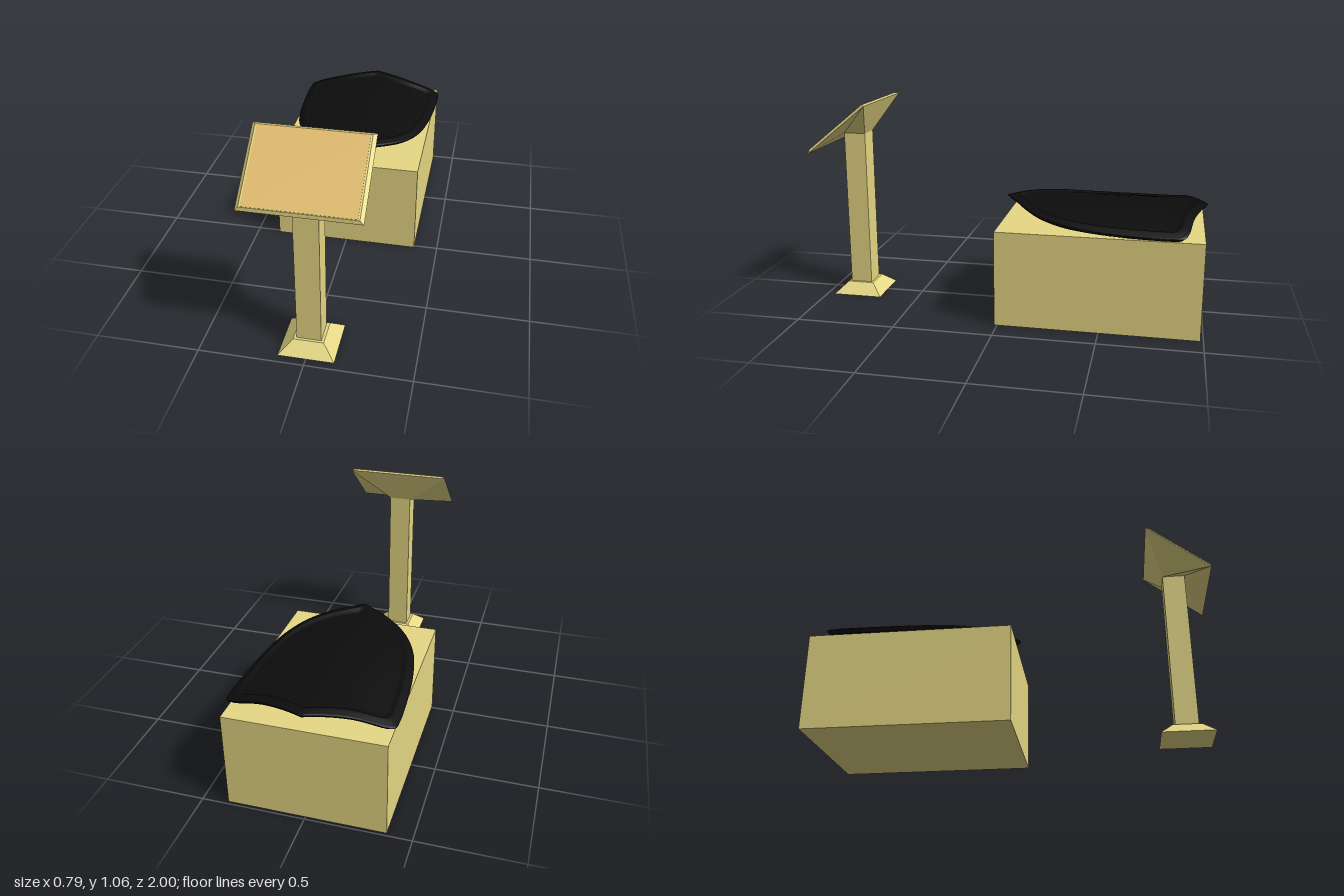
import * as THREE from 'three';

const tan = new THREE.MeshStandardMaterial({ color: 0xe6d885, side: THREE.DoubleSide });
const orange = new THREE.MeshStandardMaterial({ color: 0xe0ba6a });
const black = new THREE.MeshStandardMaterial({ color: 0x0c0c0c });

// Four corners, counter-clockwise from above, starting front right
const rect = (w, y, zFront, zBack) => [[-w, y, zFront], [w, y, zFront], [w, y, zBack], [-w, y, zBack]];

// Corners on the tilted reading desk: s runs up the slope, n is height above it
function slopeRect(w, s0, s1, n) {
  const at = (x, s) => [x, 0.805 + 0.628 * s + 0.778 * n, 1 - 0.778 * s + 0.628 * n];
  return [at(-w, s0), at(w, s0), at(w, s1), at(-w, s1)];
}

// Flat-faced solid between two four-cornered loops
function loft(a, b) {
  const p = [];
  for (let i = 0; i < 4; i++) {
    const j = (i + 1) % 4;
    p.push(a[i], a[j], b[j], a[i], b[j], b[i]);
  }
  p.push(b[0], b[1], b[2], b[0], b[2], b[3], a[0], a[2], a[1], a[0], a[3], a[2]);
  const g = new THREE.BufferGeometry();
  g.setAttribute('position', new THREE.Float32BufferAttribute(p.flat(), 3));
  g.computeVertexNormals();
  return g;
}

// Heater shield: an outline shrunk in rings, bent down towards both sides
function shieldGeometry() {
  const half = [[0, 0.02], [0.07, -0.025], [0.17, -0.09], [0.26, -0.175], [0.33, -0.3], [0.37, -0.47],
    [0.39, -0.68], [0.394, -0.84], [0.388, -0.885], [0.36, -0.905], [0.22, -0.93], [0.1, -0.965], [0, -1]];
  const curve = new THREE.CatmullRomCurve3(half.map(([x, z]) => new THREE.Vector3(x, 0, z)));
  const right = curve.getPoints(60);
  const left = right.slice(1, -1).reverse().map(v => new THREE.Vector3(-v.x, 0, v.z));
  const outline = [...right, ...left];
  // [scale, height]: underside centre, outer edge, raised rim, top centre
  const rings = [[0.001, 0], [0.3, 0], [0.6, 0], [0.85, 0], [0.955, 0], [0.96, 0], [0.995, 0.018], [1, 0.023],
    [0.98, 0.026], [0.95, 0.026], [0.92, 0.031], [0.89, 0.029], [0.865, 0.02], [0.83, 0.019],
    [0.65, 0.019], [0.45, 0.02], [0.25, 0.021], [0.001, 0.022]];
  const pos = [], idx = [], n = outline.length, zc = -0.52;
  rings.forEach(([s, h], r) => outline.forEach((v, i) => {
    const x = v.x * s;
    pos.push(x, 0.552 + h - 0.46 * x * x, zc + (v.z - zc) * s);
    if (r === 0) return;
    const j = (i + 1) % n, a = (r - 1) * n, b = r * n;
    idx.push(a + i, a + j, b + j, a + i, b + j, b + i);
  }));
  const g = new THREE.BufferGeometry();
  g.setAttribute('position', new THREE.Float32BufferAttribute(pos, 3));
  g.setIndex(idx);
  g.computeVertexNormals();
  return g;
}

export function createModel() {
  const model = new THREE.Group();
  const add = (name, geometry, material, parent = model) => {
    const m = new THREE.Mesh(geometry, material);
    m.name = name;
    parent.add(m);
    return m;
  };

  // Display block with the shield lying on it
  add('displayBlock', new THREE.BoxGeometry(0.757, 0.482, 1), tan).position.set(-0.002, 0.241, -0.485);
  add('shield', shieldGeometry(), black);

  // Information stand
  const stand = new THREE.Group();
  stand.name = 'infoStand';
  model.add(stand);
  add('standFoot', loft(rect(0.133, 0, 0.96, 0.7), rect(0.072, 0.056, 0.9, 0.76)), tan, stand);
  add('standPost', loft(rect(0.058, 0.05, 0.887, 0.773), rect(0.058, 0.88, 0.887, 0.773)), tan, stand);
  add('deskSupport', loft(rect(0.058, 0.88, 0.887, 0.773), slopeRect(0.27, 0, 0.398, 0)), tan, stand);
  add('deskFrame', loft(slopeRect(0.27, 0, 0.398, 0), slopeRect(0.253, 0.0125, 0.385, 0.0145)), tan, stand);
  add('deskPanel', loft(slopeRect(0.245, 0.015, 0.383, 0.013), slopeRect(0.245, 0.015, 0.383, 0.0165)), orange, stand);
  return model;
}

----

Go back to the listing above. Copy word for word the lines from the one with "model.add(stand);" through the one with "0.0145)), tan, stand);", and nothing more.

  model.add(stand);
  add('standFoot', loft(rect(0.133, 0, 0.96, 0.7), rect(0.072, 0.056, 0.9, 0.76)), tan, stand);
  add('standPost', loft(rect(0.058, 0.05, 0.887, 0.773), rect(0.058, 0.88, 0.887, 0.773)), tan, stand);
  add('deskSupport', loft(rect(0.058, 0.88, 0.887, 0.773), slopeRect(0.27, 0, 0.398, 0)), tan, stand);
  add('deskFrame', loft(slopeRect(0.27, 0, 0.398, 0), slopeRect(0.253, 0.0125, 0.385, 0.0145)), tan, stand);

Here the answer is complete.